The average monthly salary in the Czech Republic, which has risen steadily in recent months, has just passed the 34,000 crown mark, equivalent to 1,313 euros or 1,439 US dollars.

According to the Czech Statistical Office (ČSÚ), that represents a 7.2 percent increase in annual terms. In real terms, the average monthly salary grew by 4.3 percent compared to the second quarter of 2018.

However, two-thirds of full-time employees make less than 34,000 crowns, and the median salary is just 29,127 crowns, an increase of 6.9 percent.

As for salaries in the capital, Prague, the average monthly salary reached of 42,297 crowns in the second quarter of this year.

Marhoul’s Painted Bird receives long ovations after Venice world premiere

The world premiere of The Painted Bird by Czech director Václav Marhoul received long ovations at the Venice International Film Festival, where it is in the main competition, on Tuesday evening. The premiere was attended by several of its stars, including Julian Sands, Stellan Skarsgard, Udo Kier and Barry Pepper. Its Czech lead Petr Kotlár appeared on the red carpet but did not watch the gruelling film in view of his young age.

While some critics reportedly walked out of a press screening, The Painted Bird has received positive reviews from such outlets as The Guardian and Variety.

Signal Festival to present 18 light and video-mapping installations under ‘Revolution’ theme

This year’s edition of the Signal Festival, which features 18 artistic light installations and video-mappings at indoor and outdoor locations in Prague, will be held under the theme ‘Revolution’.

Like last year, the art will be displayed on three routes, namely in Karlín, Staré Město and Malá Strana. Half of the artists are Czech and half from various foreign countries.

A third of the works will be located in the so-called gallery zone, for example at the Museum of Music or the Ministry of Transport. The largest laser display, by Czech artist Jakub Pešek, will span from the Smetana Embankment across and across Střelecký Island.

Organisers say they except the four-day Signal Festival, which begins on 10 October, will draw some 600,000 spectators. The theme was chosen as part of celebrations ahead of the 30th anniversary of the Velvet Revolution.

Weather outlook
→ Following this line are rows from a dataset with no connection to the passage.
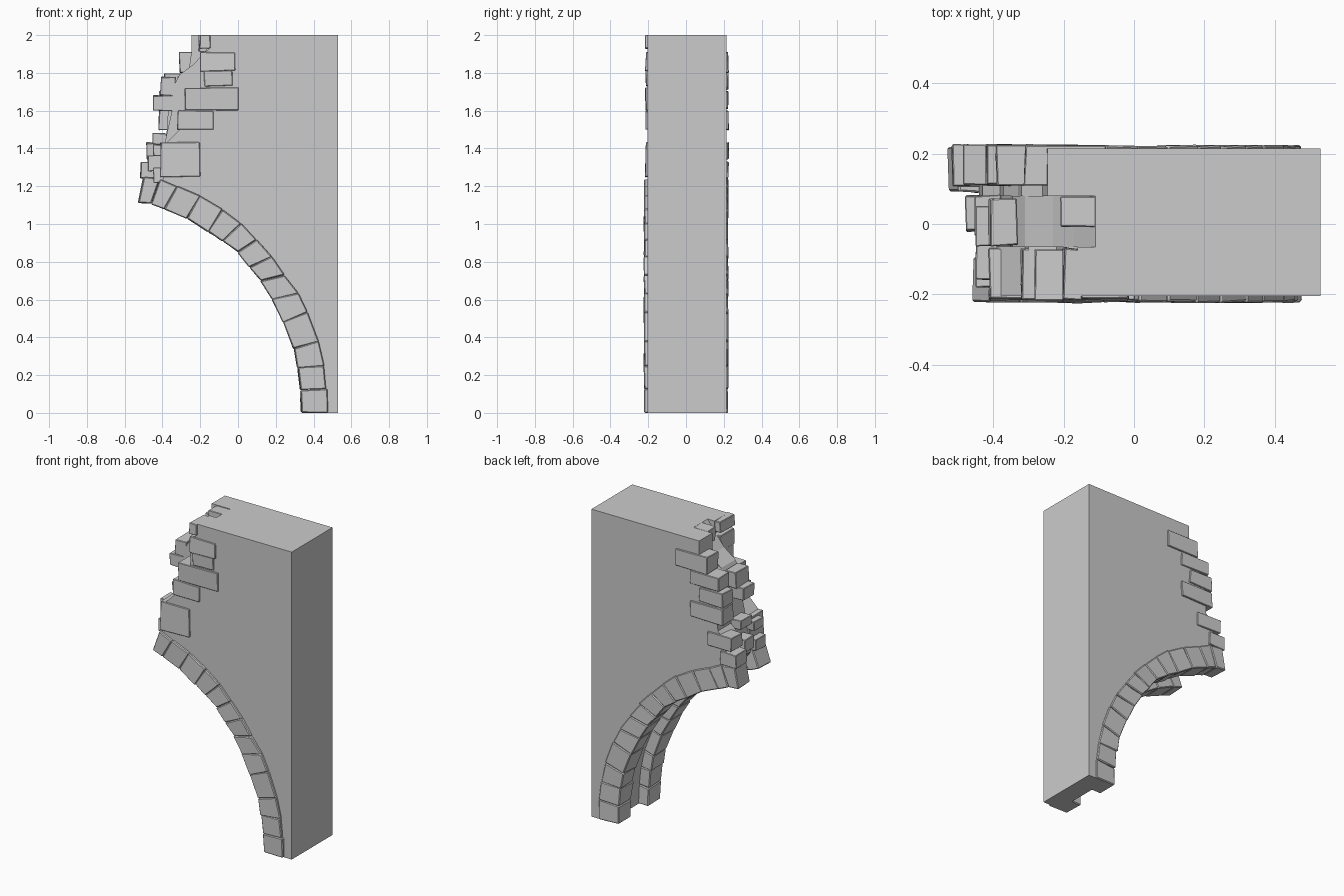
import bpy, bmesh, random
from mathutils import Vector

random.seed(4)
cube = bpy.data.objects.get("Cube")
if cube:
    bpy.data.objects.remove(cube)

stone = bpy.data.materials.new("grey stone")
stone.use_nodes = True
stone.diffuse_color = (0.6, 0.6, 0.6, 1)
stone.node_tree.nodes["Principled BSDF"].inputs["Base Color"].default_value = (0.6, 0.6, 0.6, 1)


def prism(name, outline, y0, y1, jitter=0.0, bevel=0.0):
    """Extrude an x-z outline between two depths, optionally roughened."""
    bm = bmesh.new()
    face = bm.faces.new([bm.verts.new((x, y0, z)) for x, z in outline])
    ext = bmesh.ops.extrude_face_region(bm, geom=[face])
    for v in ext["geom"]:
        if isinstance(v, bmesh.types.BMVert):
            v.co.y = y1
    for v in bm.verts:
        v.co += Vector([random.uniform(-jitter, jitter) for _ in range(3)])
        v.co.z = min(max(v.co.z, 0), 2)
    bmesh.ops.recalc_face_normals(bm, faces=bm.faces)
    mesh = bpy.data.meshes.new(name)
    bm.to_mesh(mesh)
    bm.free()
    mesh.materials.append(stone)
    obj = bpy.data.objects.new(name, mesh)
    bpy.context.collection.objects.link(obj)
    if bevel:
        mod = obj.modifiers.new("worn edges", "BEVEL")
        mod.width = bevel
        mod.segments = 1
    return obj


def brick(name, x0, x1, z0, z1, y0, y1):
    prism(name, [(x0, z0), (x1, z0), (x1, z1), (x0, z1)], y0, y1, 0.004, 0.003)


# Arch joints: inner point and outer point of each
joints = [((.335, 0), (.475, 0)), ((.33, .12), (.47, .13)), ((.315, .24), (.455, .25)),
          ((.295, .34), (.425, .38)), ((.24, .48), (.37, .53)), ((.18, .60), (.32, .63)),
          ((.12, .70), (.25, .73)), ((.06, .77), (.18, .83)), ((0, .85), (.10, .92)),
          ((-.08, .91), (.015, 1.0)), ((-.16, .96), (-.08, 1.08)), ((-.27, 1.03), (-.2, 1.15)),
          ((-.39, 1.08), (-.32, 1.2)), ((-.46, 1.105), (-.41, 1.24)), ((-.53, 1.11), (-.50, 1.25))]

# Wall core: three layers sharing a soffit set back from the arch stones
soffit = [((a[0] + b[0]) / 2, (a[1] + b[1]) / 2) for a, b in joints[:-2]]
broken_edges = {
    "front": (-.205, -.065, [(-.40, 1.2), (-.39, 1.42), (-.31, 1.5), (-.30, 1.6), (-.22, 1.62),
                             (-.2, 1.72), (-.2, 1.9), (-.16, 1.92), (-.16, 2)]),
    "middle": (-.065, .08, [(-.42, 1.22), (-.39, 1.42), (-.35, 1.6), (-.345, 1.72), (-.31, 1.79),
                            (-.23, 1.85), (-.17, 1.92), (-.11, 2)]),
    "back": (.08, .215, [(-.44, 1.24), (-.43, 1.4), (-.38, 1.45), (-.37, 1.6), (-.33, 1.68),
                         (-.32, 1.78), (-.26, 1.82), (-.245, 1.92), (-.245, 2)]),
}
for side, (y0, y1, edge) in broken_edges.items():
    prism(side + "_wall", soffit + edge + [(.53, 2), (.53, 0)], y0, y1)

# Two rings of wedge stones
for side, y0, y1, count in (("front", -.222, -.09, 13), ("back", .09, .222, 14)):
    for i in range(count):
        (a, b), (c, d) = joints[i], joints[i + 1]
        prism(f"{side}_arch_stone_{i + 1}", [a, b, d, c], y0, y1, 0.004, 0.005)

# Bricks standing proud of the front face: x range, z range
for x0, x1, z0, z1 in [(-.2, -.015, 1.81, 1.91), (-.18, -.03, 1.73, 1.81),
                       (-.28, 0, 1.6, 1.72), (-.32, -.13, 1.5, 1.6),
                       (-.41, -.2, 1.25, 1.43), (-.2, -.15, 1.93, 2)]:
    brick("front_brick", x0, x1, z0, z1, -.214, -.07)

# Bricks standing proud of the back face
for x0, x1, z0, z1 in [(-.31, -.08, 1.8, 1.91), (-.39, -.185, 1.71, 1.8),
                       (-.42, -.25, 1.61, 1.7), (-.42, -.185, 1.5, 1.6),
                       (-.485, -.31, 1.34, 1.43), (-.515, -.4, 1.24, 1.33)]:
    brick("back_brick", x0, x1, z0, z1, .11, .224)

# Loose bricks in the broken core
for x0, x1, z0, z1, y0, y1 in [(-.21, -.1, 1.91, 2, -.01, .08), (-.41, -.33, 1.68, 1.78, -.06, .07),
                               (-.45, -.34, 1.6, 1.68, -.06, .05), (-.45, -.38, 1.42, 1.48, -.03, .08),
                               (-.48, -.4, 1.28, 1.36, -.02, .08), (-.45, -.38, 1.36, 1.42, -.16, -.06),
                               (-.45, -.36, 1.22, 1.3, -.18, -.08)]:
    brick("core_brick", x0, x1, z0, z1, y0, y1)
Tuesday should be relatively cool and cloudy throughout most of the country. Rain is likely in northern and southern Bohemia, while clear skies are forecast for south-eastern Moravia. Daytime highs should range from 18 to 26 degrees Celsius.